But is an artificial tree so bad? A new study by the well-regarded sustainability firm PE Americas found that owning an artificial tree--as do an estimated 50 million households in the U.S.--caused lower carbon emissions over a decade than did buying real trees 10 years in a row, chiefly because of the gasoline used to get a cut tree from farm to living room. The big caveats, however, are that the study focused on carbon and was sponsored by the American Christmas Tree Association, which works with artificial-tree makers.
Ask environmentalists the which-is-greener question, and most will side with the National Christmas Tree Association (NCTA), which represents live-tree growers. "Even if you use a fake tree for 10 years, when you throw it away, it's not biodegradable," says the NCTA's communications director, Rick Dungey. "It's always better to use a natural product over an artificial one."
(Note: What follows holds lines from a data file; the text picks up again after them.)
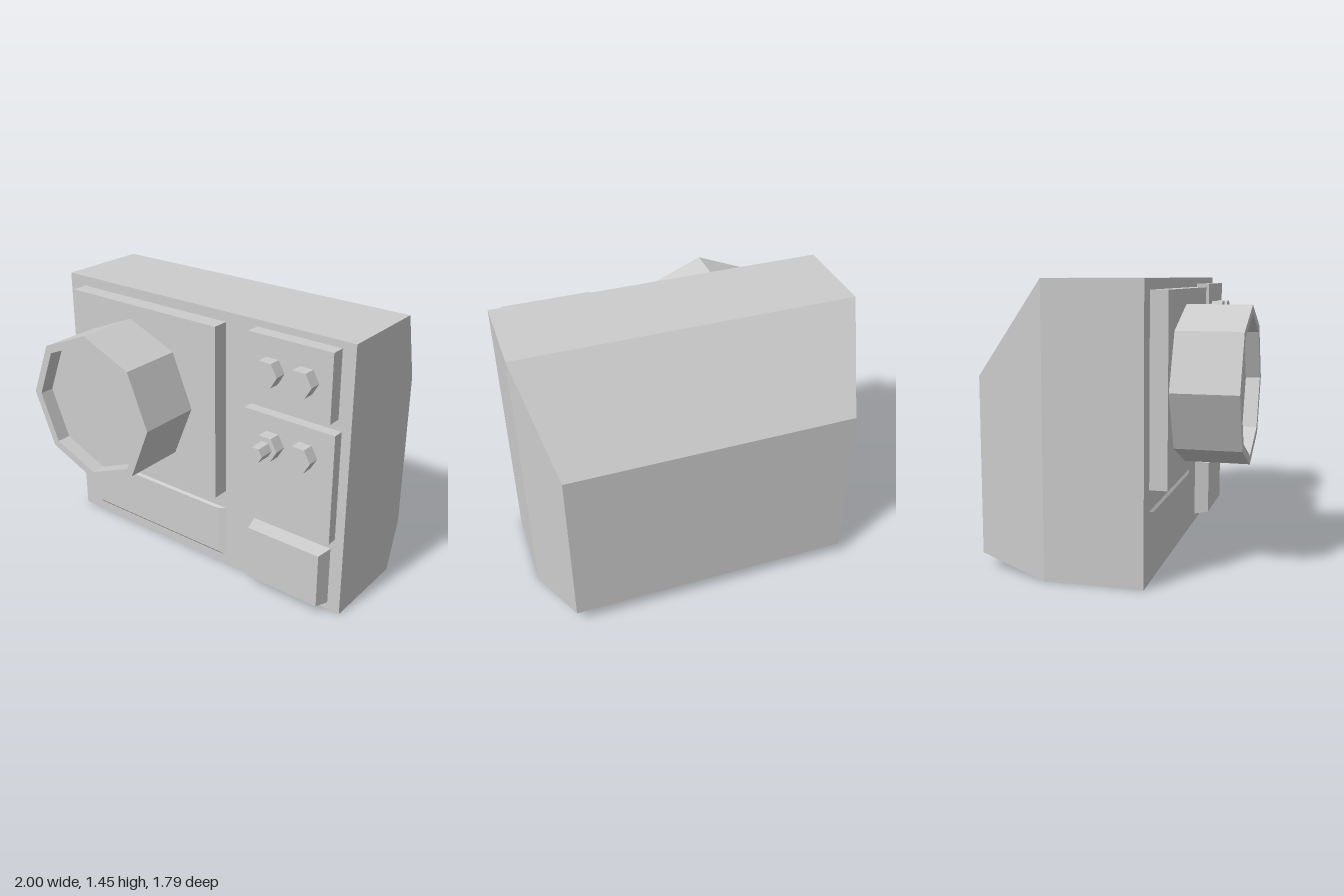
import * as THREE from 'three';

const grey = new THREE.MeshStandardMaterial({ color: 0xcccccc, flatShading: true });
grey.name = 'grey';

// Solid through rectangles [x0, x1, y0, y1, z], listed from back to front
function loft(rects) {
  const points = [];
  const faces = [];
  for (const [x0, x1, y0, y1, z] of rects) {
    points.push(x0, y0, z, x1, y0, z, x1, y1, z, x0, y1, z);
  }
  for (let k = 0; k < rects.length - 1; k++) {
    for (let i = 0; i < 4; i++) {
      const a = 4 * k + i;
      const b = 4 * k + ((i + 1) % 4);
      faces.push(a, b, b + 4, a, b + 4, a + 4);
    }
  }
  const f = 4 * (rects.length - 1);
  faces.push(0, 2, 1, 0, 3, 2, f, f + 1, f + 2, f, f + 2, f + 3);
  const g = new THREE.BufferGeometry();
  g.setAttribute('position', new THREE.Float32BufferAttribute(points, 3));
  g.setIndex(faces);
  const flat = g.toNonIndexed();
  flat.computeVertexNormals();
  return flat;
}

// Straight or tapered block standing on the front face
function block(x0, x1, y0, y1, z0, z1, insetX = 0, insetY = 0) {
  return loft([
    [x0, x1, y0, y1, z0],
    [x0 + insetX, x1 - insetX, y0 + insetY, y1 - insetY, z1],
  ]);
}

// Six-sided knob pointing forward
function knob(x, y, z0, z1, r) {
  return new THREE.CylinderGeometry(r, r, z1 - z0, 6)
    .rotateY(Math.PI / 6)
    .rotateX(Math.PI / 2)
    .translate(x, y, (z0 + z1) / 2);
}

export function createModel() {
  const model = new THREE.Group();
  model.name = 'controlBox';
  model.rotation.y = -Math.PI / 4;

  const add = (name, geometry) => {
    const mesh = new THREE.Mesh(geometry, grey);
    mesh.name = name;
    model.add(mesh);
  };
  const front = 0.29;

  // Housing with a tapered back
  add('housing', loft([
    [-0.693, 0.834, 0.073, 0.973, -0.58],
    [-0.827, 0.969, 0, 1.45, -0.205],
    [-0.827, 0.969, 0, 1.45, front],
  ]));

  // Raised panels
  add('mainPanel', block(-0.721, 0.247, 0.457, 1.397, front, 0.378));
  add('upperPanel', block(0.432, 0.898, 1.067, 1.415, front, 0.361));
  add('middlePanel', block(0.403, 0.919, 0.425, 1.01, front, 0.346));
  add('lowerPlate', block(-0.721, 0.248, 0.054, 0.353, front, 0.3, 0.045, 0.013));
  add('lowerBlock', block(0.434, 0.898, 0.04, 0.363, front, 0.369, 0.02, 0.013));

  // Eight-sided hollow dial
  const profile = [[0.4, 0], [0.4, 0.335], [0.355, 0.335], [0.355, 0.26], [0, 0.26]]
    .map(([r, h]) => new THREE.Vector2(r, h));
  add('dial', new THREE.LatheGeometry(profile, 8)
    .rotateX(Math.PI / 2)
    .translate(-0.307, 0.92, 0.375));

  // Two rows of knobs, one with a stub
  for (const [row, y, z] of [['upper', 1.25, 0.361], ['middle', 0.862, 0.346]]) {
    add(row + 'RightKnob', knob(0.572, y, z, z + 0.063, 0.07));
    add(row + 'LeftKnob', knob(0.76, y, z, z + 0.063, 0.07));
  }
  add('knobStub', knob(0.575, 0.862, 0.4, 0.49, 0.04));

  const root = new THREE.Group();
  root.name = 'model';
  root.add(model);
  return root;
}
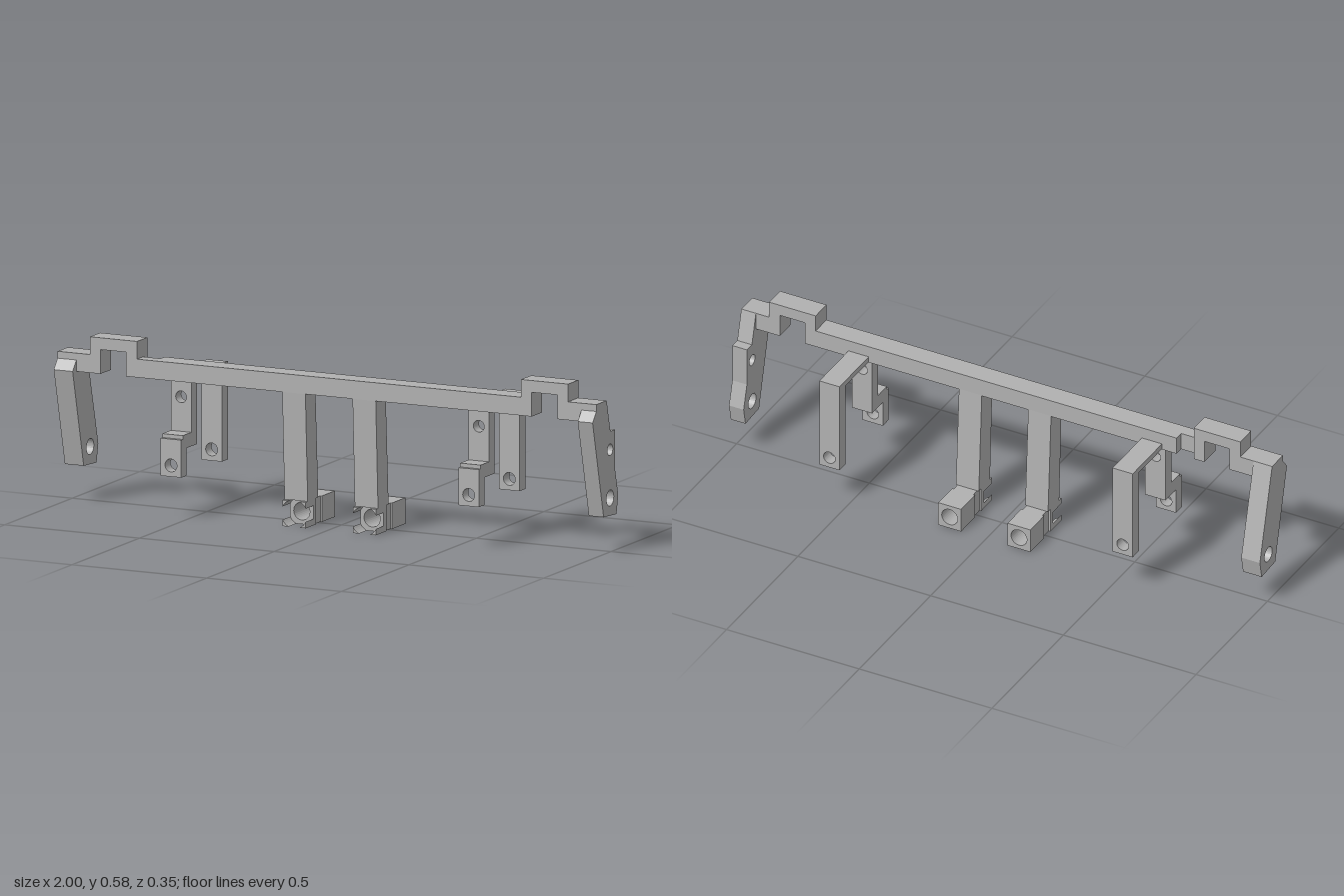
import * as THREE from 'three';

const grey = new THREE.MeshStandardMaterial({ color: 0xb0b0b0 });
grey.name = 'plain grey';

const outline = (pts, holes = []) => {
  const s = new THREE.Shape(pts.map(([a, b]) => new THREE.Vector2(a, b)));
  for (const [x, y, r] of holes) s.holes.push(new THREE.Path().absarc(x, y, r, 0, Math.PI * 2, true));
  return s;
};
const extrude = (shape, depth) =>
  new THREE.ExtrudeGeometry(shape, { depth, bevelEnabled: false, curveSegments: 16 });

function add(parent, name, geometry) {
  const m = new THREE.Mesh(geometry, grey);
  m.name = name;
  parent.add(m);
}
// Front outline (x, y), extruded from z0 to z1
function frontPart(parent, name, pts, z0, z1, holes) {
  add(parent, name, extrude(outline(pts, holes), z1 - z0).translate(0, 0, z0));
}
// Side outline (z, y), extruded from x0 to x1
function sidePart(parent, name, pts, x0, x1, holes = []) {
  const s = outline(pts.map(([z, y]) => [-z, y]), holes.map(([z, y, r]) => [-z, y, r]));
  add(parent, name, extrude(s, x1 - x0).rotateY(Math.PI / 2).translate(x0, 0, 0));
}
const rect = (a0, b0, a1, b1) => [[a0, b0], [a1, b0], [a1, b1], [a0, b1]];

// Long crossbar with a raised hump near each end and a notch in its rear
function crossbar(parent) {
  const low = 0.455, top = 0.517;
  const leftStart = [[-1, low], [-0.84, low], [-0.84, 0.537], [-0.745, 0.537], [-0.745, low]];
  const leftEnd = [[-0.705, top], [-0.705, 0.577], [-0.88, 0.577], [-0.88, top], [-1, top]];
  const right = [[0.76, low], [0.76, 0.537], [0.855, 0.537], [0.855, low], [1, low], [1, top],
    [0.895, top], [0.895, 0.577], [0.72, 0.577], [0.72, top]];
  frontPart(parent, 'crossbarFront', [...leftStart, ...right, ...leftEnd], 0.065, 0.109);
  frontPart(parent, 'crossbarRearEnd', [...leftStart, [-0.705, low], ...leftEnd], 0.033, 0.065);
  frontPart(parent, 'crossbarRear', [[-0.64, low], ...right, [-0.64, top]], 0.033, 0.065);
}

// Slanted end legs; the one at +x has a thickened back and a second hole
function endLegs(parent) {
  const start = [[0.108, 0.517], [0.108, 0.495], [0.137, 0.46], [0.055, 0.126], [-0.04, 0.12], [-0.053, 0.183]];
  const hole = [0.007, 0.183, 0.027];
  sidePart(parent, 'rightLeg', [...start, [0.033, 0.517]], -1, -0.93, [hole]);
  sidePart(parent, 'leftLeg', [...start, [-0.03, 0.27], [-0.03, 0.408], [0.005, 0.408], [0.033, 0.517]],
    0.945, 1, [hole, [0.007, 0.346, 0.02]]);
}

// Stepped hanger in front and hooked hanger behind
function bracket(parent, x) {
  const g = new THREE.Group();
  g.name = 'bracket';
  const w = 0.038;
  frontPart(g, 'upperPlate', rect(-w, 0.238, w, 0.457), 0.057, 0.098, [[0, 0.402, 0.02]]);
  sidePart(g, 'ledge', [[0.098, 0.238], [0.173, 0.238], [0.173, 0.272], [0.16, 0.272], [0.16, 0.285], [0.098, 0.285]], -w, w);
  frontPart(g, 'lowerPlate', rect(-w, 0.145, w, 0.238), 0.132, 0.173, [[0, 0.183, 0.022]]);
  sidePart(g, 'rearArm', rect(-0.128, 0.457, 0.035, 0.477), -w, w);
  frontPart(g, 'rearPost', rect(-w, 0.145, w, 0.477), -0.172, -0.128, [[0, 0.183, 0.022]]);
  g.position.x = x;
  parent.add(g);
}

// Tapered post ending in a bored block with four corner prongs
function centrePost(parent, x) {
  const g = new THREE.Group();
  g.name = 'centrePost';
  const w = 0.043, h = 0.088, c = 0.044, r = 0.0485;
  sidePart(g, 'post', [[0.107, 0.457], [0.09, h], [0.012, h], [0.033, 0.457]], -w, w);
  const bore = [[0, c, 0.03]];
  frontPart(g, 'rearBlock', rect(-w, 0, w, h), -0.112, -0.015, bore);
  frontPart(g, 'neck', rect(-w + 0.006, 0, w - 0.006, h), -0.015, 0.028, bore);
  frontPart(g, 'frontBlock', rect(-w, 0, w, h), 0.028, 0.048, bore);
  const a0 = Math.acos(w / r), a1 = Math.asin(c / r);
  for (const sx of [-1, 1]) for (const sy of [-1, 1]) {
    const pts = [[sx * w, c + sy * c]];
    for (let i = 0; i <= 4; i++) {
      const a = a1 + (a0 - a1) * i / 4;
      pts.push([sx * r * Math.cos(a), c + sy * r * Math.sin(a)]);
    }
    frontPart(g, 'prong', pts, 0.048, 0.105);
  }
  g.position.x = x;
  parent.add(g);
}

export function createModel() {
  const model = new THREE.Group();
  model.name = 'mountingFrame';
  crossbar(model);
  endLegs(model);
  for (const x of [-0.547, 0.558]) bracket(model, x);
  for (const x of [-0.124, 0.137]) centrePost(model, x);
  return model;
}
Though more than 30 million live Christmas trees are sold in the U.S. every year, almost all Christmas trees are raised on commercial farms--which makes them a renewable resource more akin to a stalk of corn than to a wild Douglas fir in the forest. When a yule tree is chopped down and sold, farms will plant another one in its place, making that part of the process carbon-neutral. The fossil fuel burned to transport the trees from farm to hearth is another matter. But given that most artificial trees are manufactured and shipped from China, fakes have their fuel costs too.
Then there's the stuff that artificial trees are made of. One ingredient in most fake firs is polyvinyl chloride (PVC), a plastic that is difficult to recycle. And while new artificial trees pose little threat to children's health, Mike Schade, the PVC-campaign coordinator for the activist group Center for Health, Environment and Justice, notes that older plastic trees tend to have higher levels of lead, a potent neurotoxin.
But just buying a live tree doesn't guarantee a green Christmas. Instead of simply tossing your tree in the trash on Dec. 26, recycle it. Thousands of municipalities across the country offer Christmas-tree-recycling programs; you can look them up on earth911.com The U.S. Army Corps of Engineers will even collect discarded trees and use them to create underwater forests in man-made lakes, sprucing up the habitats of fish and other aquatic critters.
Extreme greens opt to get a real tree with root-ball intact, keep it alive through the stressful holiday season--then find a place to replant it. That might be easy if you have a green thumb and a backyard big enough to absorb a Douglas fir: lug the potted tree inside for the holidays, then outside once your New Year's hangover has cleared. If you keep the tree in a planter, you can reuse it every year and save on gas.